We hear alot of talk in Las Vegas about a renaissance of downtown with the coming Union Park, the Post Modern Museum, the Smith Center for Performing Arts, the East Fremont Entertainment District and we love the talk we are hearing.  It all sounds very wonderful, very urban, very 21st Century.

However, as we drive around the historic core of Las Vegas (Garces to Stewart, Main to Eighth) we are less excited.  This is one of the oldest neighborhoods in Las Vegas.  Many of the homes in this area date back to the late teens and the 1920s.  Years ago, lawyers bought many of the homes under the guise of saving them and turned them into law offices.

Today though, house after house, street after street is riddled with for sale signs and houses imprisoned behind chain-link fences waiting for their date with the wrecking ball.  To see so many in such a concentrated area is to fear for the longevity of this historical district.

We all agree that downtown is changing and evolving.  But many in the upper echelons of city government keep touting the idea of Las Vegas as mixed use condos and retail and many of these homes are endangered because the condo fever that has swept large cities like Las Vegas the last few years.  However, the condo market has cooled even in Las Vegas.  Our big fear is that these wonderful homes will be destroyed for nothing.  

The sad fact remains is that when they are gone, we can't rebuild them.  People talk about a historical district around the old Las Vegas High School (today the Performing Arts Academy) and it could be a wonderful reality in the years ahead.  Like all other large cities that promote their downtown, one of the things tourists in any town like to do is visit the old homes and see how the pioneer families lived.   

We have that district here in Las Vegas but we are in danger of losing it forever.  The continued destruction of these homes for large law offices and condo towers that may never get built is not only a sad testament to life in Las Vegas but the little regard that too many of us have for the stories of our past and our history.

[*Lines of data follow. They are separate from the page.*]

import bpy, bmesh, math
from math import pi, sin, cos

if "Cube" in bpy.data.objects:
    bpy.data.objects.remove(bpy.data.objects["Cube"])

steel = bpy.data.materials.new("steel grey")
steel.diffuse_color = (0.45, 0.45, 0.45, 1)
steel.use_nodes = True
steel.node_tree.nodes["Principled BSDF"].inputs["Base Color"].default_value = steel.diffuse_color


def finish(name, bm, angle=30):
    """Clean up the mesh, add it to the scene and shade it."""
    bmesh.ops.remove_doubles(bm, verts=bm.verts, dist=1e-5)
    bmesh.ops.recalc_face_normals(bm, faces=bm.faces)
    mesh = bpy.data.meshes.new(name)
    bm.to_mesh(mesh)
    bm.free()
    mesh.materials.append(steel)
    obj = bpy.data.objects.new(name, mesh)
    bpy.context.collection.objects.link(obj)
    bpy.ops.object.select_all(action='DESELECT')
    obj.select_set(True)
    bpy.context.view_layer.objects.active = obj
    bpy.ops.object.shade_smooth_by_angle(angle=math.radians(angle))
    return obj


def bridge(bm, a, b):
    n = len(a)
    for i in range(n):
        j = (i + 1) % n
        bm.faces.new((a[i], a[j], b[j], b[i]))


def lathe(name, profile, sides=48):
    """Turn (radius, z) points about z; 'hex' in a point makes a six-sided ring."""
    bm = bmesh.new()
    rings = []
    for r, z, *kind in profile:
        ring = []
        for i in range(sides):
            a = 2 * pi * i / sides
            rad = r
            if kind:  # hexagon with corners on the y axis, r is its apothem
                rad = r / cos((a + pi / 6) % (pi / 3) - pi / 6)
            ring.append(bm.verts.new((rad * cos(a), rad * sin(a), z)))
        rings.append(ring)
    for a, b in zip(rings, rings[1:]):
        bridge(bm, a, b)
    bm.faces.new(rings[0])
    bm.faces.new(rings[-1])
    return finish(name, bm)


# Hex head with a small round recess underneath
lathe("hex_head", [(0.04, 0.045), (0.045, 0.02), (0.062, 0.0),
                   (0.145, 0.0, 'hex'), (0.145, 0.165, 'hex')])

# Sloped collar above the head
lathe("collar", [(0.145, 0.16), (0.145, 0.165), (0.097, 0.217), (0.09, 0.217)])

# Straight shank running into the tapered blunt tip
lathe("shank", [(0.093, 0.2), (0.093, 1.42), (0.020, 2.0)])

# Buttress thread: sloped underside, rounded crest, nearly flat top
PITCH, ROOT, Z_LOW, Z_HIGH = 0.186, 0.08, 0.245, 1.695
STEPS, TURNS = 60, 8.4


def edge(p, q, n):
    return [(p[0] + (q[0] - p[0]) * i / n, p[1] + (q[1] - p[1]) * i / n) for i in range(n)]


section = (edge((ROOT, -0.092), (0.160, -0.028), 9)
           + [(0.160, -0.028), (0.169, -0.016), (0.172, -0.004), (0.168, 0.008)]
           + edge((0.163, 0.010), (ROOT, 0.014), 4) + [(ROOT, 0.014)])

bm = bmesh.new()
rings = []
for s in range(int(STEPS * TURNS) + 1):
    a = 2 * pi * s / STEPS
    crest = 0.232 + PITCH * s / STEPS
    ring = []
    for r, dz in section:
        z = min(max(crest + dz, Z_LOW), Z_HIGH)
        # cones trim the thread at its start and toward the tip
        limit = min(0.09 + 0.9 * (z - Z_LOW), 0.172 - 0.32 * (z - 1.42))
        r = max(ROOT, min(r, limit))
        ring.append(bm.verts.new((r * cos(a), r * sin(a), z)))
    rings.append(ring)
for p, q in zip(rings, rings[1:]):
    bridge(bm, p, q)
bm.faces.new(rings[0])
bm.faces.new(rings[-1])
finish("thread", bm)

Our history was made on these streets and in these homes.  Many of us of a certain age still mourn the loss of the Tudor homes that used to line the corner of Charleston Blvd and Las Vegas Blvd South.  Those were torn down almost forty years ago because we needed a parking lot.

I suspect that we will be mourning the loss of the majority of houses in the Las Vegas High School district and its adjacent neighborhoods very soon.

Why is it so hard to get people to care about not only their history but the preservation of that history as well? 


Built in 1915, may be the oldest house in Las Vegas today.


Built in 1927


Built in 1935


Built in 1938, being torn down tomorrow morning


One of the endangered ones


Slated for destruction



One of the last remaining railroad cottages.  Two were moved to the Clark County Museum in Henderson and two were moved to the Springs Preserve.


Thanks to RoadsidePictures (Allen Sandquist) for allowing us to post these images.